- _Problem to solve_
A faithful, complete copy of the entries below is required, with images removed.

(Pictures paired with source code)

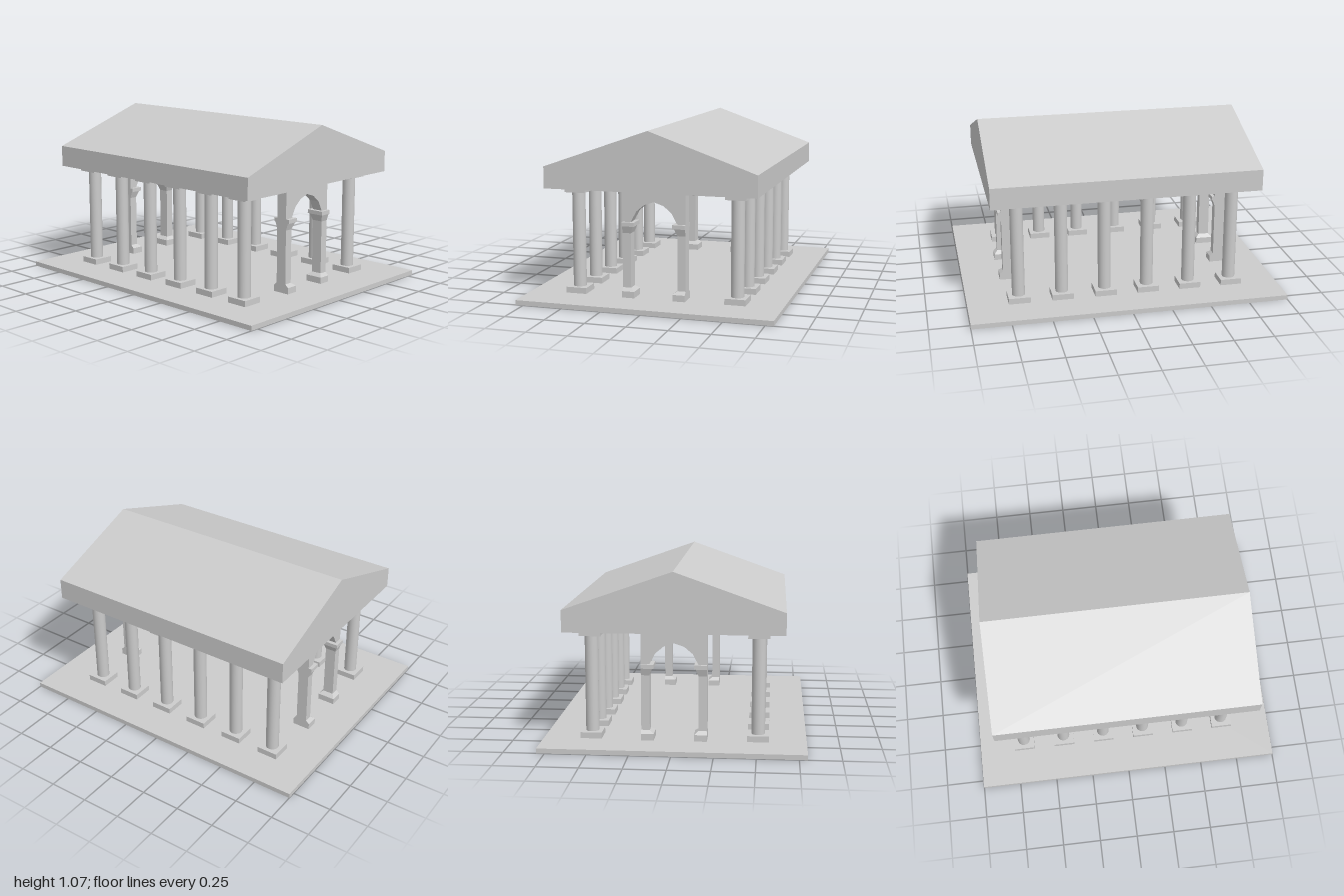
import * as THREE from 'three';

const material = new THREE.MeshStandardMaterial({ color: 0xcccccc });

function addMesh(parent, name, geometry, x = 0, y = 0, z = 0) {
  const mesh = new THREE.Mesh(geometry, material);
  mesh.name = name;
  mesh.position.set(x, y, z);
  parent.add(mesh);
  return mesh;
}

function addBox(parent, name, w, y0, y1, d) {
  return addMesh(parent, name, new THREE.BoxGeometry(w, y1 - y0, d), 0, (y0 + y1) / 2, 0);
}

// Extrude a front outline, centred on z = 0
function slab(points, depth) {
  const shape = new THREE.Shape(points.map(([x, y]) => new THREE.Vector2(x, y)));
  return new THREE.ExtrudeGeometry(shape, { depth, bevelEnabled: false }).translate(0, 0, -depth / 2);
}

// Pier block: flush on the outside, tapering on the inside and on both faces
const OUTER = 0.2;
function pierBlock(side, y0, y1, inner0, inner1, depth0, depth1) {
  const geometry = new THREE.BoxGeometry(1, 1, 1);
  const p = geometry.attributes.position;
  for (let i = 0; i < p.count; i++) {
    const top = p.getY(i) > 0;
    const outside = p.getX(i) * side > 0;
    p.setXYZ(i,
      side * (outside ? OUTER : top ? inner1 : inner0),
      top ? y1 : y0,
      p.getZ(i) * (top ? depth1 : depth0));
  }
  geometry.computeVertexNormals();
  return geometry;
}

function createColumn() {
  const column = new THREE.Group();
  column.name = 'column';
  addBox(column, 'columnPlinth', 0.131, 0.03, 0.067, 0.137);
  addMesh(column, 'columnShaft', new THREE.CylinderGeometry(0.041, 0.041, 0.6, 20), 0, 0.366, 0);
  addBox(column, 'columnCapital', 0.131, 0.665, 0.7, 0.137);
  return column;
}

function createArch() {
  const arch = new THREE.Group();
  arch.name = 'archway';
  const thick = 0.07, wide = 0.114;

  // Wall above the piers with the faceted arch cut from below
  const half = [[0.147, 0.5], [0.113, 0.565], [0.062, 0.608]];
  addMesh(arch, 'archWall', slab([
    [-OUTER, 0.5],
    ...half.map(([x, y]) => [-x, y]),
    [0, 0.629],
    ...half.slice().reverse(),
    [OUTER, 0.5], [OUTER, 0.7], [-OUTER, 0.7],
  ], thick));

  for (const side of [-1, 1]) {
    // [name, bottom, top, inner x bottom/top, depth bottom/top]
    const blocks = [
      ['pierBase', 0.03, 0.07, 0.122, 0.122, wide, wide],
      ['pierBaseTaper', 0.07, 0.09, 0.122, 0.148, wide, thick],
      ['pierShaft', 0.09, 0.43, 0.148, 0.148, thick, thick],
      ['impostTaper', 0.43, 0.475, 0.148, 0.131, thick, 0.1],
      ['impost', 0.475, 0.5, 0.122, 0.122, wide, wide],
    ];
    for (const [name, ...sizes] of blocks) addMesh(arch, name, pierBlock(side, ...sizes));
  }
  return arch;
}

export function createModel() {
  const model = new THREE.Group();
  model.name = 'temple';

  addBox(model, 'floorSlab', 1.6, 0, 0.03, 2);

  // Gabled roof block
  addMesh(model, 'roof', slab([
    [-0.665, 0.7], [0.665, 0.7], [0.665, 0.835], [0, 1.07], [-0.665, 0.835],
  ], 1.69));

  // Six columns along each long side
  for (const side of [-1, 1]) {
    for (let i = 0; i < 6; i++) {
      const column = createColumn();
      column.position.set(side * 0.508 + 0.002, 0, 0.675 - i * 0.2744);
      model.add(column);
    }
  }

  // One archway at each end
  for (const z of [0.702, -0.724]) {
    const arch = createArch();
    arch.position.set(0.002, 0, z);
    model.add(arch);
  }
  return model;
}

- _Problem solution_
import * as THREE from 'three';

const material = new THREE.MeshStandardMaterial({ color: 0xcccccc });

function addMesh(parent, name, geometry, x = 0, y = 0, z = 0) {
  const mesh = new THREE.Mesh(geometry, material);
  mesh.name = name;
  mesh.position.set(x, y, z);
  parent.add(mesh);
  return mesh;
}

function addBox(parent, name, w, y0, y1, d) {
  return addMesh(parent, name, new THREE.BoxGeometry(w, y1 - y0, d), 0, (y0 + y1) / 2, 0);
}

// Extrude a front outline, centred on z = 0
function slab(points, depth) {
  const shape = new THREE.Shape(points.map(([x, y]) => new THREE.Vector2(x, y)));
  return new THREE.ExtrudeGeometry(shape, { depth, bevelEnabled: false }).translate(0, 0, -depth / 2);
}

// Pier block: flush on the outside, tapering on the inside and on both faces
const OUTER = 0.2;
function pierBlock(side, y0, y1, inner0, inner1, depth0, depth1) {
  const geometry = new THREE.BoxGeometry(1, 1, 1);
  const p = geometry.attributes.position;
  for (let i = 0; i < p.count; i++) {
    const top = p.getY(i) > 0;
    const outside = p.getX(i) * side > 0;
    p.setXYZ(i,
      side * (outside ? OUTER : top ? inner1 : inner0),
      top ? y1 : y0,
      p.getZ(i) * (top ? depth1 : depth0));
  }
  geometry.computeVertexNormals();
  return geometry;
}

function createColumn() {
  const column = new THREE.Group();
  column.name = 'column';
  addBox(column, 'columnPlinth', 0.131, 0.03, 0.067, 0.137);
  addMesh(column, 'columnShaft', new THREE.CylinderGeometry(0.041, 0.041, 0.6, 20), 0, 0.366, 0);
  addBox(column, 'columnCapital', 0.131, 0.665, 0.7, 0.137);
  return column;
}

function createArch() {
  const arch = new THREE.Group();
  arch.name = 'archway';
  const thick = 0.07, wide = 0.114;

  // Wall above the piers with the faceted arch cut from below
  const half = [[0.147, 0.5], [0.113, 0.565], [0.062, 0.608]];
  addMesh(arch, 'archWall', slab([
    [-OUTER, 0.5],
    ...half.map(([x, y]) => [-x, y]),
    [0, 0.629],
    ...half.slice().reverse(),
    [OUTER, 0.5], [OUTER, 0.7], [-OUTER, 0.7],
  ], thick));

  for (const side of [-1, 1]) {
    // [name, bottom, top, inner x bottom/top, depth bottom/top]
    const blocks = [
      ['pierBase', 0.03, 0.07, 0.122, 0.122, wide, wide],
      ['pierBaseTaper', 0.07, 0.09, 0.122, 0.148, wide, thick],
      ['pierShaft', 0.09, 0.43, 0.148, 0.148, thick, thick],
      ['impostTaper', 0.43, 0.475, 0.148, 0.131, thick, 0.1],
      ['impost', 0.475, 0.5, 0.122, 0.122, wide, wide],
    ];
    for (const [name, ...sizes] of blocks) addMesh(arch, name, pierBlock(side, ...sizes));
  }
  return arch;
}

export function createModel() {
  const model = new THREE.Group();
  model.name = 'temple';

  addBox(model, 'floorSlab', 1.6, 0, 0.03, 2);

  // Gabled roof block
  addMesh(model, 'roof', slab([
    [-0.665, 0.7], [0.665, 0.7], [0.665, 0.835], [0, 1.07], [-0.665, 0.835],
  ], 1.69));

  // Six columns along each long side
  for (const side of [-1, 1]) {
    for (let i = 0; i < 6; i++) {
      const column = createColumn();
      column.position.set(side * 0.508 + 0.002, 0, 0.675 - i * 0.2744);
      model.add(column);
    }
  }

  // One archway at each end
  for (const z of [0.702, -0.724]) {
    const arch = createArch();
    arch.position.set(0.002, 0, z);
    model.add(arch);
  }
  return model;
}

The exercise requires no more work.